Author: Jasmine Jackson
The Royal Marsden NHS FT have launched the world’s first research centre for recurrent head and neck cancer, as a result of funding from the Royal Marsden Cancer Charity. It hopes to accelerate research into the disease, which will be carried out by a world-class team of clinicians and researchers.
The International Centre for Recurrent Head & Neck Cancer (IReC) also aims to improve patient outcomes in the UK and beyond, in the curative treatment, palliation, and supportive care of recurrent head and neck cancer.
The IReC announced a series of initiatives to help achieve these goals, including:
- A national registry to improve understanding around recurrent head and neck cancer, whist capturing the different ways it is treated across the UK.
- A tissue biobank to support laboratory and translational research.
- An International Referral Centre to offer rapid second opinions for patients being treated in the UK and internationally.
This will also include the funding of three PhD research fellows, trial managers, a clinical trial nurse and a data manager, to increase research capacity.
Head and neck cancer is the 8th most common cancer in the UK, with more than 12,000 diagnoses each year. After treatment, it is estimated that between 20% and 40% of head and neck cancers will return, and in England, between 28% and 67% survive for five years or more.
IReC Director Professor Vinidh Paleri, Consultant Head and Neck Surgeon at The Royal Marsden, said: “Treating recurrent head and neck cancer is incredibly challenging as these patients have already been treated, often with surgery and radiotherapy, which can cause anatomical changes, scarring, and impaired healing. This means successfully treating the disease requires access to multi-specialty expertise, the latest drugs and surgical technology.
“However, patients with recurrent head and neck cancer in the UK face inconsistent access to treatment, with many treated palliatively not curatively. We also don’t know enough about the disease’s incidence or outcomes as national databases do not provide this information in detail, unlike for primary cancers.
“Through IReC, we aim to transform the treatment and care of recurrent head and neck cancer.
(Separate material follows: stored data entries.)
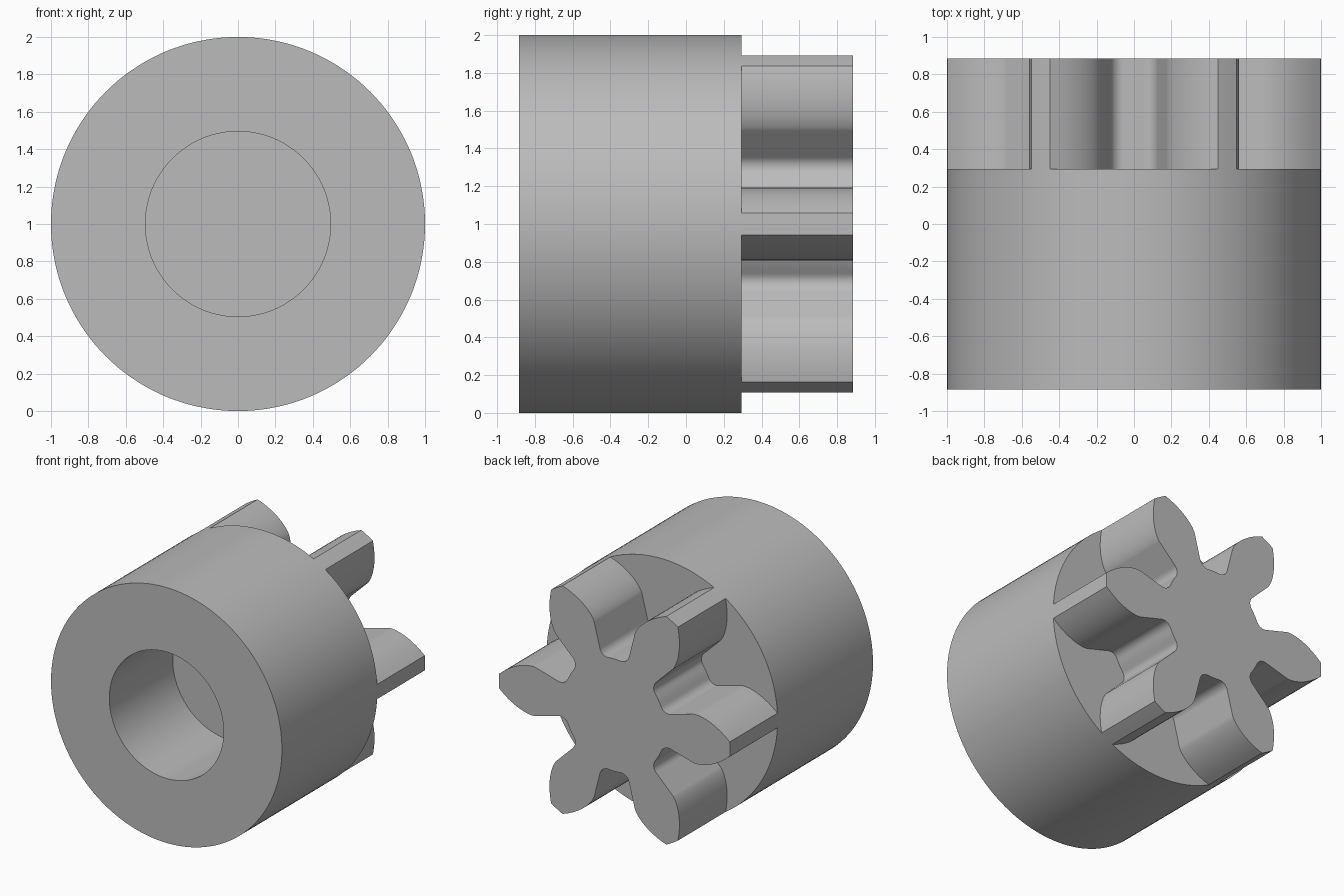
import bpy
import bmesh
from math import sin, cos, tan, asin, acos, radians, pi, sqrt

if "Cube" in bpy.data.objects:
    bpy.data.objects.remove(bpy.data.objects["Cube"], do_unlink=True)

grey = bpy.data.materials.new("plain grey")
grey.use_nodes = True
colour = (0.5, 0.5, 0.5, 1)
grey.diffuse_color = colour
grey.node_tree.nodes["Principled BSDF"].inputs["Base Color"].default_value = colour

FRONT, SHOULDER, BACK = -0.885, 0.295, 0.885
BORE_DEPTH, BORE_RADIUS = 0.785, 0.495
TEETH = 6


def ring(bm, points, y):
    """Vertices from polar (radius, angle) points around the y axis."""
    return [bm.verts.new((r * cos(a), y, 1 + r * sin(a))) for r, a in points]


def bridge(bm, a, b):
    n = len(a)
    for i in range(n):
        j = (i + 1) % n
        bm.faces.new((a[i], a[j], b[j], b[i]))


def finish(bm, name):
    bmesh.ops.recalc_face_normals(bm, faces=bm.faces)
    mesh = bpy.data.meshes.new(name)
    bm.to_mesh(mesh)
    bm.free()
    mesh.materials.append(grey)
    obj = bpy.data.objects.new(name, mesh)
    bpy.context.collection.objects.link(obj)
    bpy.ops.object.select_all(action="DESELECT")
    obj.select_set(True)
    bpy.context.view_layer.objects.active = obj
    bpy.ops.object.shade_smooth_by_angle(angle=radians(25))


# Round body with a blind bore in the front
def circle(radius, steps=144):
    return [(radius, 2 * pi * i / steps) for i in range(steps)]


bm = bmesh.new()
profile = [(1, SHOULDER), (1, FRONT), (BORE_RADIUS, FRONT),
           (BORE_RADIUS, FRONT + BORE_DEPTH)]
rings = [ring(bm, circle(r), y) for r, y in profile]
for a, b in zip(rings, rings[1:]):
    bridge(bm, a, b)
bm.faces.new(rings[0])
bm.faces.new(rings[-1])
finish(bm, "body")


# Half a tooth outline, from the middle of the gap to the tip
def half_tooth(base=0.707, root=0.44, fillet=0.07, half=radians(15.6)):
    gap = pi / TEETH
    centre_r = root + fillet
    centre_a = half + asin(fillet / centre_r)
    pts = [(root, gap), (root, (gap + centre_a) / 2)]
    # Root fillet, swept from the root circle to the radial flank
    sweep = pi / 2 - asin(fillet / centre_r)
    for i in range(9):
        t = sweep * i / 8
        u = centre_r - fillet * cos(t)
        v = fillet * sin(t)
        pts.append((sqrt(u * u + v * v), centre_a - asin(v / sqrt(u * u + v * v))))
    # Involute from the base circle to the tip
    for i in range(13):
        r = base + (1 - base) * (i / 12) ** 1.5
        p = acos(min(1, base / r))
        pts.append((r, half - (tan(p) - p)))
    return pts


# Toothed pinion on the back
half = half_tooth()
lower = [(r, -a) for r, a in half]
upper = list(reversed(half))[:-1]
outline = [(r, a + k * 2 * pi / TEETH)
           for k in range(TEETH) for r, a in lower + [(1, 0)] + upper]
bm = bmesh.new()
near = ring(bm, outline, SHOULDER)
far = ring(bm, outline, BACK)
bridge(bm, near, far)
bm.faces.new(near)
bm.faces.new(far)
finish(bm, "pinion")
From building a better understanding of how the disease is managed across the UK through a national registry, to funding research into novel treatments and minimally invasive surgery, our work will drive better outcomes for patients at The Royal Marsden and across the world.”
The IReC aims to launch more UK and international based projects over the next 10 years, to improve outcomes for patients. Part of this plan includes creating an international network of centres to roll out clinical trials quickly, and a genomics hub to enhance diagnostics and offer personalised treatment.
Charles Wilson, former Booker CEO and the founding donor of IReC, said: “Having been diagnosed with throat cancer three years ago, it is a privilege to support Professor Vinidh Paleri and his amazing team in helping found the International Centre for Recurrent Head & Neck Cancer.
“The need is great and the analytical, surgical and clinical expertise at The Royal Marsden is mind-blowing. The research could make a huge difference to patients around the world.”
The Royal Marsden’s Head and Neck Unit has been recognised as one of the largest of its kind in Europe and over the last two decades has helped pioneer numerous advances in the management of recurrent head and neck cancer.